• Data provided:
---------------
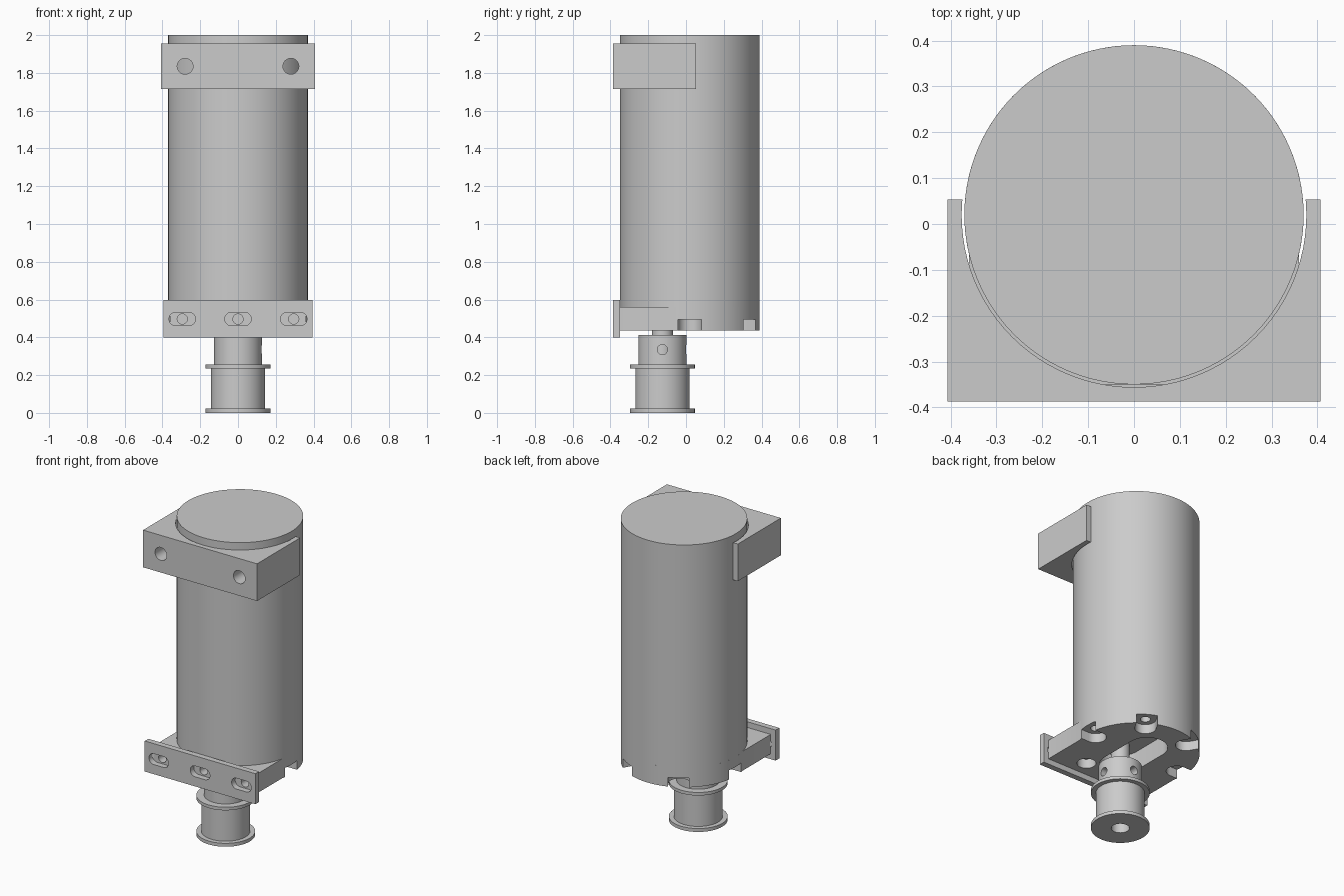
import bpy
import bmesh
from math import sin, cos, pi, radians, asin
from mathutils import Matrix, Vector

cube = bpy.data.objects.get("Cube")
if cube:
    bpy.data.objects.remove(cube, do_unlink=True)

GREY = (0.6, 0.6, 0.6, 1)
grey = bpy.data.materials.new("plain grey")
grey.use_nodes = True
grey.diffuse_color = GREY
grey.node_tree.nodes["Principled BSDF"].inputs["Base Color"].default_value = GREY

BODY_Y, BODY_R = 0.02, 0.37      # motor axis and radius
SHAFT_Y = -0.125                 # offset output axis
PLATE_Z, BODY_Z = 0.435, 0.56    # mounting plate bottom and top


def prism(name, outline, low, high, matrix=Matrix()):
    """Extrude a counter-clockwise outline from low to high, then place it."""
    bm = bmesh.new()
    base = bm.faces.new([bm.verts.new((x, y, low)) for x, y in outline])
    top = bmesh.ops.extrude_face_region(bm, geom=[base])["geom"]
    moved = [v for v in top if isinstance(v, bmesh.types.BMVert)]
    bmesh.ops.translate(bm, vec=(0, 0, high - low), verts=moved)
    bmesh.ops.recalc_face_normals(bm, faces=bm.faces)
    bm.transform(matrix)
    mesh = bpy.data.meshes.new(name)
    bm.to_mesh(mesh)
    bm.free()
    mesh.materials.append(grey)
    obj = bpy.data.objects.new(name, mesh)
    bpy.context.collection.objects.link(obj)
    return obj


def arc(cx, cy, r, start=0.0, end=2 * pi, steps=64):
    return [(cx + r * cos(start + (end - start) * i / steps),
             cy + r * sin(start + (end - start) * i / steps)) for i in range(steps + 1)]


def circle(cx, cy, r, steps=64):
    return arc(cx, cy, r, steps=steps)[:-1]


def rect(x0, x1, y0, y1):
    return [(x0, y0), (x1, y0), (x1, y1), (x0, y1)]


def slot(x0, x1, y, r):
    """Round-ended slot lying along x."""
    return arc(x1, y, r, -pi / 2, pi / 2, 20) + arc(x0, y, r, pi / 2, 1.5 * pi, 20)


def cut(obj, cutters):
    bpy.context.view_layer.objects.active = obj
    for cutter in cutters:
        mod = obj.modifiers.new("cut", "BOOLEAN")
        mod.operation = "DIFFERENCE"
        mod.solver = "EXACT"
        mod.object = cutter
        bpy.ops.object.modifier_apply(modifier=mod.name)
        bpy.data.objects.remove(cutter, do_unlink=True)


def smooth(obj):
    bpy.ops.object.select_all(action="DESELECT")
    obj.select_set(True)
    bpy.context.view_layer.objects.active = obj
    bpy.ops.object.shade_smooth_by_angle(angle=radians(30))


# Outline (x, z) drawn on the front; extrusion runs towards -y
FRONT = Matrix.Rotation(pi / 2, 4, "X")

# Motor body
body = prism("motor_body", circle(0, BODY_Y, BODY_R, 96), BODY_Z, 2.0)

# Upper clamp block cradling the body, with two bolt holes
upper = prism("upper_bracket", rect(-0.407, 0.407, -0.387, 0.053), 1.715, 1.955)
cut(upper, [prism("bore", circle(0, BODY_Y, 0.376, 96), 1.6, 2.1)])
cut(upper, [prism("bolt_hole", circle(s * 0.28, 1.835, 0.042, 32), 0.1, 0.5, FRONT)
            for s in (-1, 1)])

# Mounting plate: round at the back, square at the front
half = 0.36
edge = -asin((BODY_R ** 2 - half ** 2) ** 0.5 / BODY_R)
outline = arc(0, BODY_Y, BODY_R, edge, pi - edge, 72) + [(-half, -0.35), (half, -0.35)]
plate = prism("mounting_plate", outline, PLATE_Z, BODY_Z)
axis = Matrix.Translation((0, BODY_Y, 0))
cutters = [prism("shaft_slot", slot(SHAFT_Y, 0.12, 0, 0.12), 0.4, 0.6,
                 Matrix.Rotation(pi / 2, 4, "Z"))]
for k in range(6):
    turn = axis @ Matrix.Rotation(k * pi / 3, 4, "Z")
    # Screw pockets; those clear of the front block open through the rim
    pocket = slot(0.31, 0.45, 0, 0.0625) if k < 4 else circle(0.31, 0, 0.056, 40)
    cutters.append(prism("screw_pocket", pocket, 0.4, 0.495, turn))
    cutters.append(prism("screw_hole", circle(0.31, 0, 0.03, 24), 0.45, 0.6, turn))
for x in (-0.295, 0, 0.295):
    cutters.append(prism("tapped_hole", circle(x, 0.497, 0.027, 24), 0.25, 0.4, FRONT))
cut(plate, cutters)

# Slotted front plate
front = prism("slotted_front_plate", rect(-0.395, 0.395, 0.4, 0.597), 0.35, 0.387, FRONT)
cut(front, [prism("slot", slot(x - 0.035, x + 0.035, 0.497, 0.035), 0.3, 0.45, FRONT)
            for x in (-0.295, 0, 0.295)])

# Output shaft
shaft = prism("output_shaft", circle(0, SHAFT_Y, 0.055, 48), 0.2, BODY_Z)

# Pulley turned from a stepped profile of (radius, height)
profile = [(0.053, 0), (0.172, 0), (0.172, 0.022), (0.143, 0.022), (0.143, 0.235),
           (0.172, 0.235), (0.172, 0.255), (0.127, 0.255), (0.127, 0.413), (0.053, 0.413)]
bm = bmesh.new()
verts = [bm.verts.new((r, 0, z)) for r, z in profile]
edges = [bm.edges.new((verts[i - 1], verts[i])) for i in range(len(verts))]
bmesh.ops.spin(bm, geom=verts + edges, cent=(0, 0, 0), axis=(0, 0, 1),
               angle=2 * pi, steps=64, use_merge=True)
bmesh.ops.remove_doubles(bm, verts=bm.verts, dist=0.0001)
bmesh.ops.recalc_face_normals(bm, faces=bm.faces)
bm.transform(Matrix.Translation(Vector((0, SHAFT_Y, 0))))
mesh = bpy.data.meshes.new("pulley")
bm.to_mesh(mesh)
bm.free()
mesh.materials.append(grey)
pulley = bpy.data.objects.new("pulley", mesh)
bpy.context.collection.objects.link(pulley)

# Set-screw holes in the pulley hub, a quarter turn apart
hub = Matrix.Translation((0, SHAFT_Y, 0.335))
cut(pulley, [prism("set_screw_hole", circle(0, 0, 0.027, 24), 0.04, 0.2,
                   hub @ Matrix.Rotation(a, 4, "Z") @ Matrix.Rotation(pi / 2, 4, "Y"))
             for a in (0, pi / 2)])

for obj in (body, upper, plate, front, shaft, pulley):
    smooth(obj)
---------------
• Required work: Look for the word "holes" in the listing above, and copy every line where you find it.

• Response:
# Upper clamp block cradling the body, with two bolt holes
# Set-screw holes in the pulley hub, a quarter turn apart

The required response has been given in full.